Publication Date: December 18, 2012

Other Editions of This Title:
Paperback (10/15/2019)

List Price: 85.00*
* Individual store prices may vary.


Spiders are among the most diverse groups of terrestrial invertebrates, yet they are among the least studied and understood. This first comprehensive guide to all 68 spider families in North America beautifully illustrates 469 of the most commonly encountered species. Group keys enable identification by web type and other observable details, and species descriptions include identification tips, typical habitat, geographic distribution, and behavioral notes. A concise illustrated introduction to spider biology and anatomy explains spider relationships. This book is a critical resource for curious naturalists who want to understand this ubiquitous and ecologically critical component of our biosphere.

About the Author

Richard Bradley is Associate Professor Emeritus in the Department of Evolution, Ecology, and Organismal Biology at The Ohio State University. He earned his Ph.D. in Biology at the University of New Mexico, studying the population biology of scorpions, and has been an active researcher and teacher since 1972, publishing on the behavior and ecology of birds, scorpions, and spiders.

Praise For Common Spiders of North America

“People with an interest in North American spiders should enjoy this book.”

— Ian Paulsen

"This is a fabulous book, worthy of a place on the bookshelves of any arachnological library."

— David Penney

"High quality." "We only wish we had had access to this book when we were first learning the sometimes difficult art of spider identification."

— Paula E. Cushing

"A critical resource for curious naturalists."

— Northeastern

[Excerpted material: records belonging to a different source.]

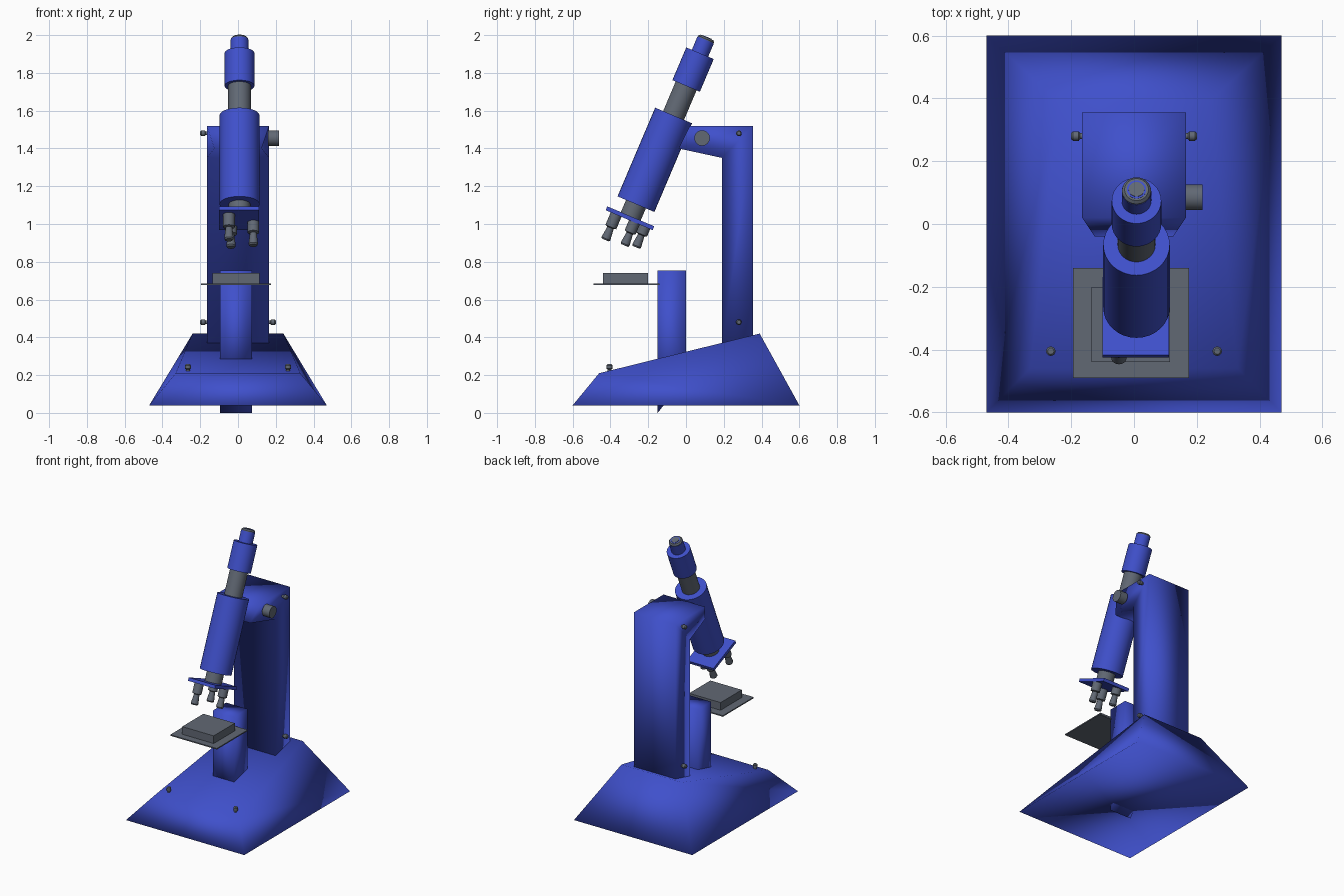
import bpy, bmesh, math
from mathutils import Matrix, Vector

cube = bpy.data.objects.get("Cube")
if cube:
    bpy.data.objects.remove(cube)


def material(name, rgb):
    m = bpy.data.materials.new(name)
    m.use_nodes = True
    m.diffuse_color = (*rgb, 1)
    m.node_tree.nodes["Principled BSDF"].inputs["Base Color"].default_value = (*rgb, 1)
    return m


blue = material("blue_paint", (0.05, 0.08, 0.6))
gray = material("gray_metal", (0.12, 0.14, 0.175))


def finish(name, bm, mat, sharp_angle=None):
    bmesh.ops.recalc_face_normals(bm, faces=bm.faces)
    me = bpy.data.meshes.new(name)
    bm.to_mesh(me)
    bm.free()
    me.shade_smooth()
    if sharp_angle:
        me.set_sharp_from_angle(angle=math.radians(sharp_angle))
    me.materials.append(mat)
    ob = bpy.data.objects.new(name, me)
    bpy.context.collection.objects.link(ob)
    return ob


def prism(name, profile, mat, cx=0.0, sharp=None):
    """Side profile of (y, z, half width) points, bridged across x."""
    bm = bmesh.new()
    right, left = [[bm.verts.new((cx + s * w, y, z)) for y, z, w in profile] for s in (-1, 1)]
    bm.faces.new(right)
    bm.faces.new(left[::-1])
    n = len(profile)
    for i in range(n):
        j = (i + 1) % n
        bm.faces.new((right[i], left[i], left[j], right[j]))
    return finish(name, bm, mat, sharp)


def box(name, x, y, z, mat, matrix=Matrix()):
    bm = bmesh.new()
    bmesh.ops.create_cube(bm, size=1)
    for v in bm.verts:
        v.co = matrix @ Vector([lo + (c + 0.5) * (hi - lo) for c, (lo, hi) in zip(v.co, (x, y, z))])
    return finish(name, bm, mat, 30)


def lathe(name, profile, mat, matrix, sides=32):
    """Turned solid from (radius, height) points about the matrix's z axis."""
    bm = bmesh.new()
    rings = []
    for r, h in profile:
        angles = [2 * math.pi * k / sides for k in range(sides)]
        rings.append([bm.verts.new(matrix @ Vector((r * math.cos(a), r * math.sin(a), h))) for a in angles])
    bm.faces.new(rings[0])
    bm.faces.new(rings[-1])
    for a, b in zip(rings, rings[1:]):
        for k in range(sides):
            j = (k + 1) % sides
            bm.faces.new((a[k], a[j], b[j], b[k]))
    return finish(name, bm, mat, 35)


def rod(name, r, lo, hi, mat, matrix, sides=32):
    return lathe(name, [(r, lo), (r, hi)], mat, matrix, sides)


# Sloping base, column with overhanging arm, stage pillar
prism("base", [(-0.6, 0.04, 0.47), (-0.46, 0.21, 0.33), (0.39, 0.42, 0.24), (0.6, 0.04, 0.47)], blue)
prism("column_and_arm", [(0.19, 0.33, 0.165), (0.19, 1.35, 0.165), (-0.04, 1.4, 0.125),
                         (0.02, 1.52, 0.165), (0.355, 1.52, 0.165), (0.355, 0.38, 0.165)], blue)
prism("stage_pillar", [(-0.15, 0, 0.085), (-0.15, 0.755, 0.085),
                       (0, 0.755, 0.085), (0, 0.19, 0.085)], blue, cx=-0.01)

# Stage and specimen block
box("stage_plate", (-0.195, 0.175), (-0.49, -0.14), (0.677, 0.685), gray)
box("stage_block", (-0.135, 0.115), (-0.44, -0.2), (0.685, 0.74), gray)

# Tilted optical tube; local z runs up the tube
tube = Matrix.Translation((0.008, -0.265, 1.105)) @ Matrix.Rotation(math.radians(-23), 4, 'X')
rod("main_tube", 0.106, 0, 0.51, blue, tube)
rod("draw_tube", 0.06, 0.5, 0.69, gray, tube)
rod("eyepiece_body", 0.079, 0.68, 0.868, blue, tube)
rod("eyepiece_top", 0.047, 0.86, 0.945, blue, tube)
lathe("eyepiece_rim", [(0.046, 0.945), (0.046, 0.95), (0.038, 0.959)], gray, tube)
rod("eyepiece_inset", 0.031, 0.955, 0.96, blue, tube)
rod("eyepiece_lens", 0.025, 0.958, 0.962, gray, tube)
rod("nosepiece_neck", 0.057, -0.08, 0.01, gray, tube)
box("nosepiece_plate", (-0.108, 0.104), (-0.135, 0.135), (-0.092, -0.07), blue, tube)

# Objectives
for i, (x, u, end) in enumerate([(-0.056, -0.075, -0.238), (0.073, 0.03, -0.225), (-0.045, 0.09, -0.21)]):
    lathe(f"objective_{i + 1}", [(0.031, -0.09), (0.031, end + 0.075), (0.018, end + 0.07),
                                 (0.025, end + 0.008), (0.02, end)],
          gray, tube @ Matrix.Translation((x, u, 0)), 20)

# Focus knob on the left side
turn = Matrix.Rotation(math.pi / 2, 4, 'Y')
rod("focus_knob", 0.041, 0.16, 0.218, gray, Matrix.Translation((0, 0.085, 1.455)) @ turn)

# Small button-headed screws on the column sides and on the base
screw = [(0.01, 0), (0.01, 0.04), (0.015, 0.044), (0.015, 0.062), (0.01, 0.068)]
for side, label in ((1, "left"), (-1, "right")):
    out = Matrix.Rotation(side * math.pi / 2, 4, 'Y')
    for z, level in ((1.48, "upper"), (0.48, "lower")):
        lathe(f"{level}_screw_{label}", screw, gray, Matrix.Translation((side * 0.132, 0.28, z)) @ out, 16)
    lathe(f"base_screw_{label}", screw, gray, Matrix.Translation((side * 0.265, -0.405, 0.19)), 16)
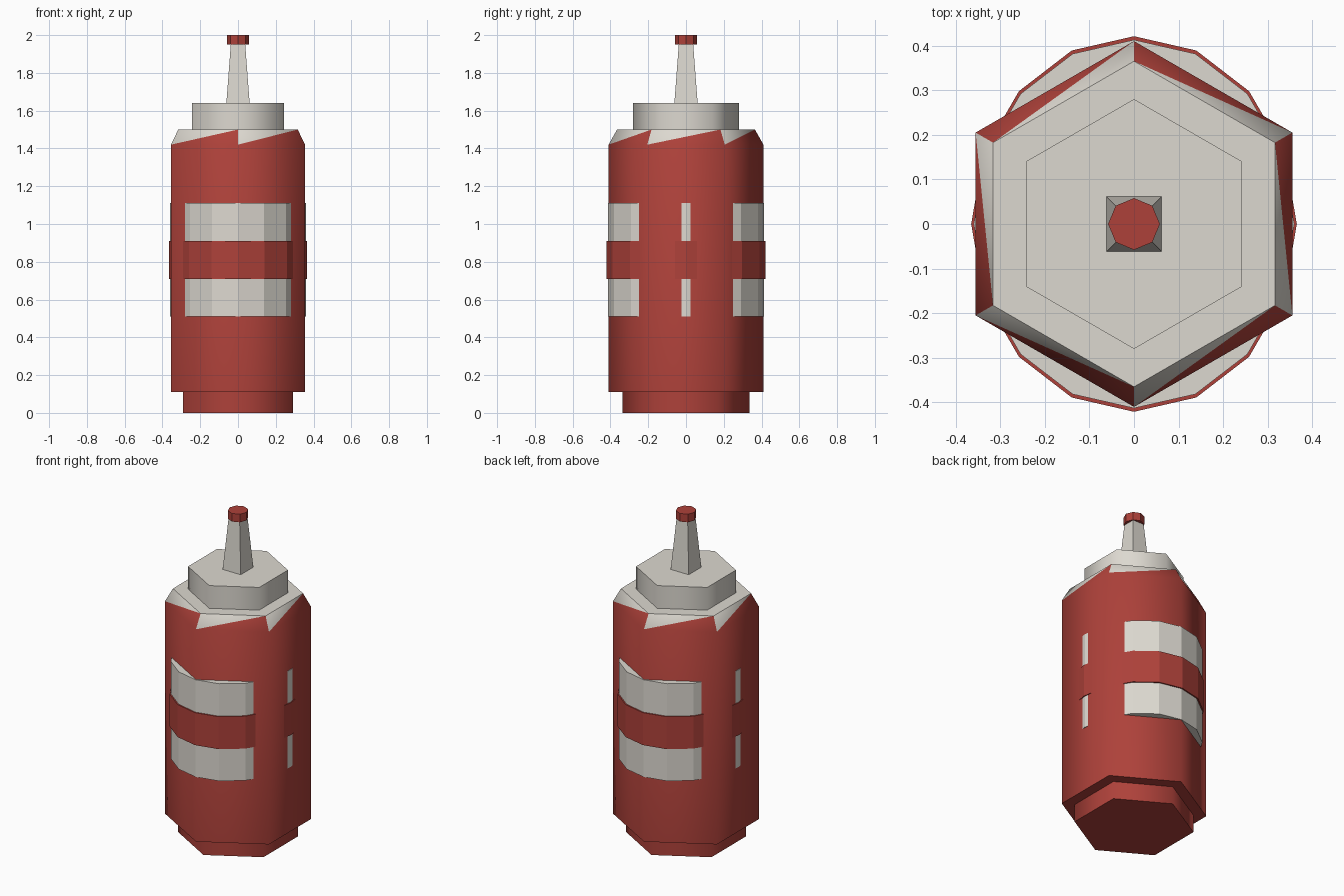
import bpy, bmesh
from math import cos, sin, pi, radians

cube = bpy.data.objects.get("Cube")
if cube:
    bpy.data.objects.remove(cube, do_unlink=True)


def material(name, rgb):
    m = bpy.data.materials.new(name)
    m.use_nodes = True
    m.diffuse_color = (*rgb, 1)
    m.node_tree.nodes["Principled BSDF"].inputs["Base Color"].default_value = (*rgb, 1)
    return m


RED = material("ketchup red", (0.42, 0.053, 0.042))
WHITE = material("warm white", (0.72, 0.69, 0.63))


def loft(name, sides, rings, mats, start=0.0, smooth=False, split_from=None):
    """Stack rings of (radius x, radius y, z). Walls from ring split_from up
    are cut along the diagonal, with the upper triangles in the second material."""
    bm = bmesh.new()
    loops = []
    for rx, ry, z in rings:
        angles = [start + 2 * pi * i / sides for i in range(sides)]
        loops.append([bm.verts.new((rx * cos(a), ry * sin(a), z)) for a in angles])
    bm.faces.new(loops[0][::-1])
    top = bm.faces.new(loops[-1])
    top.material_index = len(mats) - 1
    for k in range(len(loops) - 1):
        low, high = loops[k], loops[k + 1]
        for i in range(sides):
            j = (i + 1) % sides
            if k == split_from:
                bm.faces.new((low[i], low[j], high[j]))
                bm.faces.new((low[i], high[j], high[i])).material_index = 1
            else:
                bm.faces.new((low[i], low[j], high[j], high[i]))
    mesh = bpy.data.meshes.new(name)
    bm.to_mesh(mesh)
    bm.free()
    for m in mats:
        mesh.materials.append(m)
    obj = bpy.data.objects.new(name, mesh)
    bpy.context.collection.objects.link(obj)
    if smooth:
        bpy.ops.object.select_all(action="DESELECT")
        obj.select_set(True)
        bpy.context.view_layer.objects.active = obj
        bpy.ops.object.shade_smooth_by_angle(angle=radians(62))
    return obj


def prism(name, sides, rx, ry, z0, z1, mat, **options):
    return loft(name, sides, [(rx, ry, z0), (rx, ry, z1)], [mat], **options)


# Hexagonal bottle: foot, body with a two-tone shoulder, and cap
HEX = pi / 2
prism("foot", 6, 0.337, 0.337, 0, 0.11, RED, start=HEX, smooth=True)
loft("body", 6, [(0.41, 0.41, 0.11), (0.41, 0.41, 1.42), (0.365, 0.365, 1.5)],
     [RED, WHITE], start=HEX, smooth=True, split_from=1)
prism("cap", 6, 0.28, 0.28, 1.5, 1.64, WHITE, start=HEX, smooth=True)

# Oval label bands that break through the body walls
prism("label_band", 16, 0.3594, 0.413, 0.51, 1.11, WHITE)
prism("label_stripe", 16, 0.365, 0.421, 0.71, 0.91, RED)

# Square tapered nozzle and its octagonal tip
loft("nozzle", 4, [(0.087, 0.087, 1.64), (0.054, 0.054, 1.95)], [WHITE], start=pi / 4)
prism("nozzle_tip", 8, 0.058, 0.058, 1.95, 2.0, RED)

"Bradley’s admiration of and attention to these animals is evident. . . The result is not only a remarkable compendium of information about conspicuous spiders in North America, but a gateway to their study and appreciation.”

— Paula E. Cushing